LONDON/ABU DHABI: Iraq’s trade minister said Tuesday the country does not import wheat from neighboring Syria as the produce was not high enough quality, describing sales efforts by Damascus as a political move to “make some problems” for Baghdad.
Earlier Tuesday, a source with Syria’s state cereal body, the General Establishment for Processing and Trade (Hoboob), said it had sold 200,000 tons of wheat to neighboring Iraq in a tender.
War and drought have cut Syria’s wheat crop forecast to between 1 million and 1.7 million tons, agricultural experts and traders say. Before the conflict, Syria typically produced around 3.5 million tons a year.
Iraq’s Trade Minister Khairullah Hasan Babakir said Iraq required a gluten content of above 28 percent, which was higher than Syria’s wheat content. “We cannot receive from Syria,” he said on the sidelines of a grains conference in London.
“This is only a political issue: They want to make some problems for Iraq,” he told Reuters.
The Hoboob source could not be reached for further comment.
Syria launched a tender for a second time last month to sell wheat to Iraq from its eastern province of Hassakeh. It is selling Syrian wheat from its 2013 crop.
Babakir said it imported high quality wheat especially from Australia, Canada and the United States.
Babakir said that Iraq expected wheat production to rise to 4.2 million tons in 2014, reflecting government support for farmers, adding that it expected to export about 1 million tons.
“The quality of the Syrian grain is the same [as] Iraq,” Babakir said.

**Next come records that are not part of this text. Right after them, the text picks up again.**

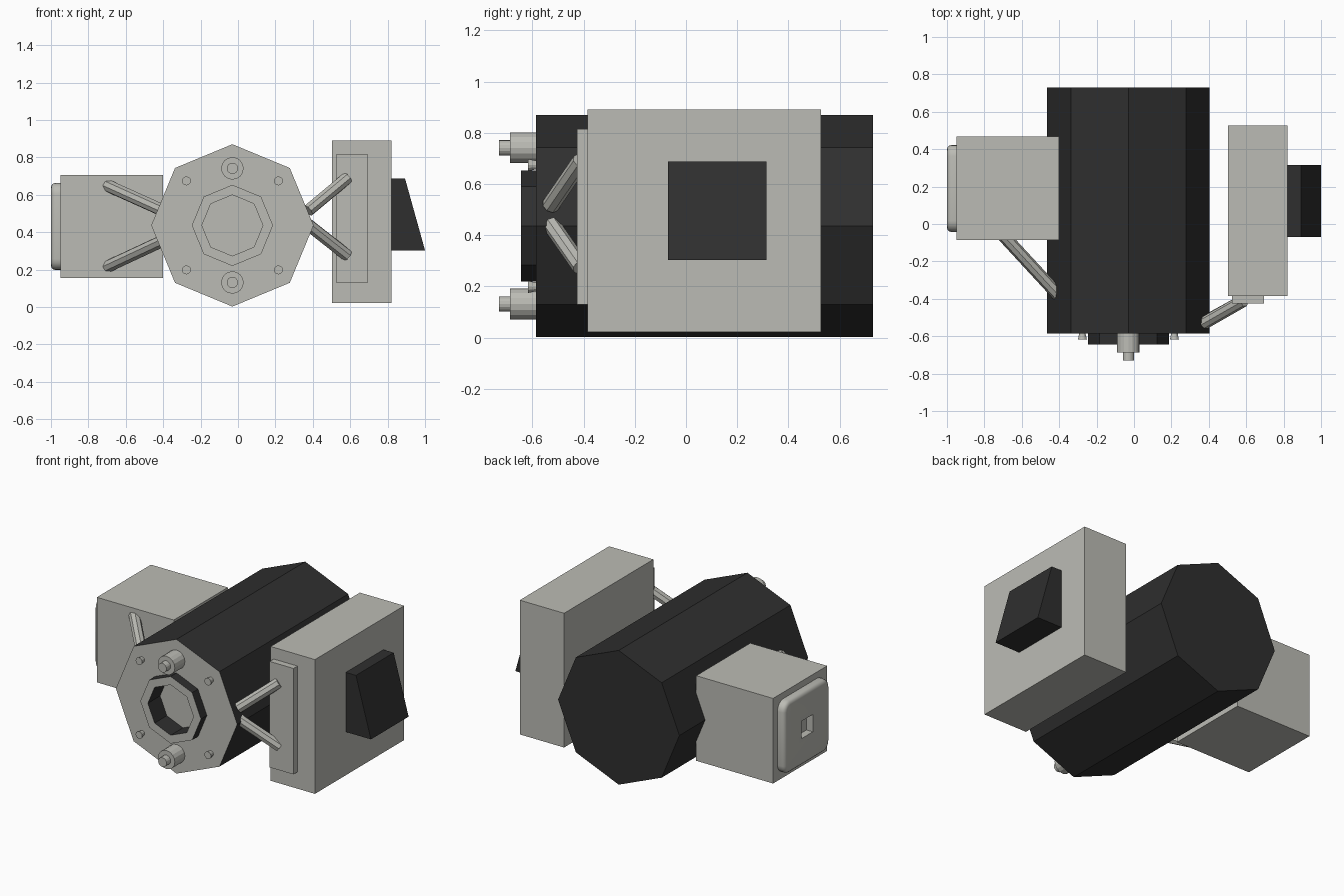
import bpy, bmesh, math
from mathutils import Vector

if "Cube" in bpy.data.objects:
    bpy.data.objects.remove(bpy.data.objects["Cube"])


def material(name, rgb):
    m = bpy.data.materials.new(name)
    m.diffuse_color = (*rgb, 1)
    m.use_nodes = True
    m.node_tree.nodes["Principled BSDF"].inputs["Base Color"].default_value = m.diffuse_color
    return m


GREY = material("light grey", (0.50, 0.50, 0.46))
DARK = material("charcoal", (0.028, 0.028, 0.028))
CX, CZ = -0.03, 0.436          # drum axis


def finish(name, bm, *mats):
    bmesh.ops.recalc_face_normals(bm, faces=bm.faces)
    me = bpy.data.meshes.new(name)
    bm.to_mesh(me)
    bm.free()
    for m in mats:
        me.materials.append(m)
    ob = bpy.data.objects.new(name, me)
    bpy.context.collection.objects.link(ob)
    return ob


def box_mesh(lo, hi):
    bm = bmesh.new()
    bmesh.ops.create_cube(bm, size=1)
    for v in bm.verts:
        v.co = [a + (b - a) * (c + 0.5) for a, b, c in zip(lo, hi, v.co)]
    return bm


def lathe_y(name, x, z, profile, sides, *mats):
    """Turned part about a y-parallel axis; profile = (radius, y), both ends capped."""
    bm = bmesh.new()
    rings = [[bm.verts.new((x + r * math.cos(math.tau * i / sides), y,
                            z + r * math.sin(math.tau * i / sides)))
              for i in range(sides)] for r, y in profile]
    for a, b in zip(rings, rings[1:]):
        for i in range(sides):
            j = (i + 1) % sides
            bm.faces.new((a[i], a[j], b[j], b[i]))
    bm.faces.new(rings[0])
    bm.faces.new(rings[-1])
    return finish(name, bm, *mats)


def strut(name, a, b, r=0.034):
    a, b = Vector(a), Vector(b)
    bm = bmesh.new()
    bmesh.ops.create_cone(bm, cap_ends=True, segments=8, radius1=r, radius2=r,
                          depth=(b - a).length)
    bm.transform((b - a).to_track_quat('Z', 'Y').to_matrix().to_4x4())
    bmesh.ops.translate(bm, verts=bm.verts, vec=(a + b) / 2)
    finish(name, bm, GREY)


# Octagonal drum with raised, recessed front ring; forward faces are grey
drum = lathe_y("drum", CX, CZ, [(0.434, 0.73), (0.434, -0.585), (0.217, -0.585),
                                (0.217, -0.645), (0.163, -0.645), (0.163, -0.52)],
               8, DARK, GREY)
for p in drum.data.polygons:
    p.material_index = int(p.normal.y < -0.9)

# Stepped nozzles above and below the ring, small bolts around it
for s, n in ((1, "upper"), (-1, "lower")):
    lathe_y(n + "_nozzle", CX, CZ + s * 0.305,
            [(0.06, -0.57), (0.06, -0.688), (0.03, -0.688), (0.03, -0.73)], 16, GREY)
    for t in (1, -1):
        lathe_y(n + "_bolt", CX + t * 0.246, CZ + s * 0.238,
                [(0.018, -0.57), (0.018, -0.59), (0.024, -0.618)], 12, GREY)

# Left box and its rounded end plate with a square socket
finish("left_box", box_mesh((-0.95, -0.085, 0.155), (-0.40, 0.467, 0.705)), GREY)
bm = box_mesh((-1.0, -0.043, 0.197), (-0.94, 0.423, 0.664))
corners = [e for e in bm.edges if abs(e.verts[0].co.x - e.verts[1].co.x) > 0.01]
bmesh.ops.bevel(bm, geom=corners, offset=0.06, segments=4, profile=0.5, affect='EDGES')
cap = min(bm.faces, key=lambda f: f.calc_center_median().x)
bmesh.ops.bevel(bm, geom=list(cap.edges), offset=0.025, segments=3, profile=0.5, affect='EDGES')
plate = finish("end_plate", bm, GREY)
cutter = finish("socket_cutter", box_mesh((-1.1, 0.133, 0.375), (-0.955, 0.247, 0.487)), GREY)
cutter.hide_render = True
cutter.hide_set(True)
mod = plate.modifiers.new("socket", 'BOOLEAN')
mod.operation, mod.object, mod.solver = 'DIFFERENCE', cutter, 'EXACT'
bpy.context.view_layer.objects.active = plate
plate.select_set(True)
bpy.ops.object.modifier_apply(modifier="socket")
bpy.data.objects.remove(cutter)
bpy.ops.object.shade_smooth_by_angle(angle=math.radians(35))

# Right box, its front mounting plate and dark wedge
finish("right_box", box_mesh((0.503, -0.385, 0.022), (0.82, 0.527, 0.89)), GREY)
finish("mounting_plate", box_mesh((0.525, -0.426, 0.13), (0.695, -0.38, 0.815)), GREY)
bm = box_mesh((0.81, -0.07, 0.302), (1.0, 0.315, 0.687))
for v in bm.verts:
    if v.co.x > 0.9 and v.co.z > 0.5:
        v.co.x = 0.893
finish("wedge", bm, DARK)

# Struts tying the boxes to the drum
strut("left_strut_upper", (-0.70, -0.06, 0.65), (-0.40, -0.385, 0.515))
strut("left_strut_lower", (-0.70, -0.06, 0.215), (-0.40, -0.385, 0.355))
strut("right_strut_upper", (0.375, -0.53, 0.515), (0.585, -0.41, 0.69))
strut("right_strut_lower", (0.375, -0.525, 0.44), (0.585, -0.41, 0.275))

“We have 1 million metric tons for export so why am I receiving from Syria?”
“The quality which we need is not present in the neighboring countries,” Babakir added.
Traders have said it may be easier for Syria to sell its wheat from Hassakeh to Iraq rather than transport it back to Damascus.
The Hoboob source said the wheat was sold at 206 euros per ton, free on truck, adding that it had sold 100,000 tons of soft wheat and 100,000 of durum wheat.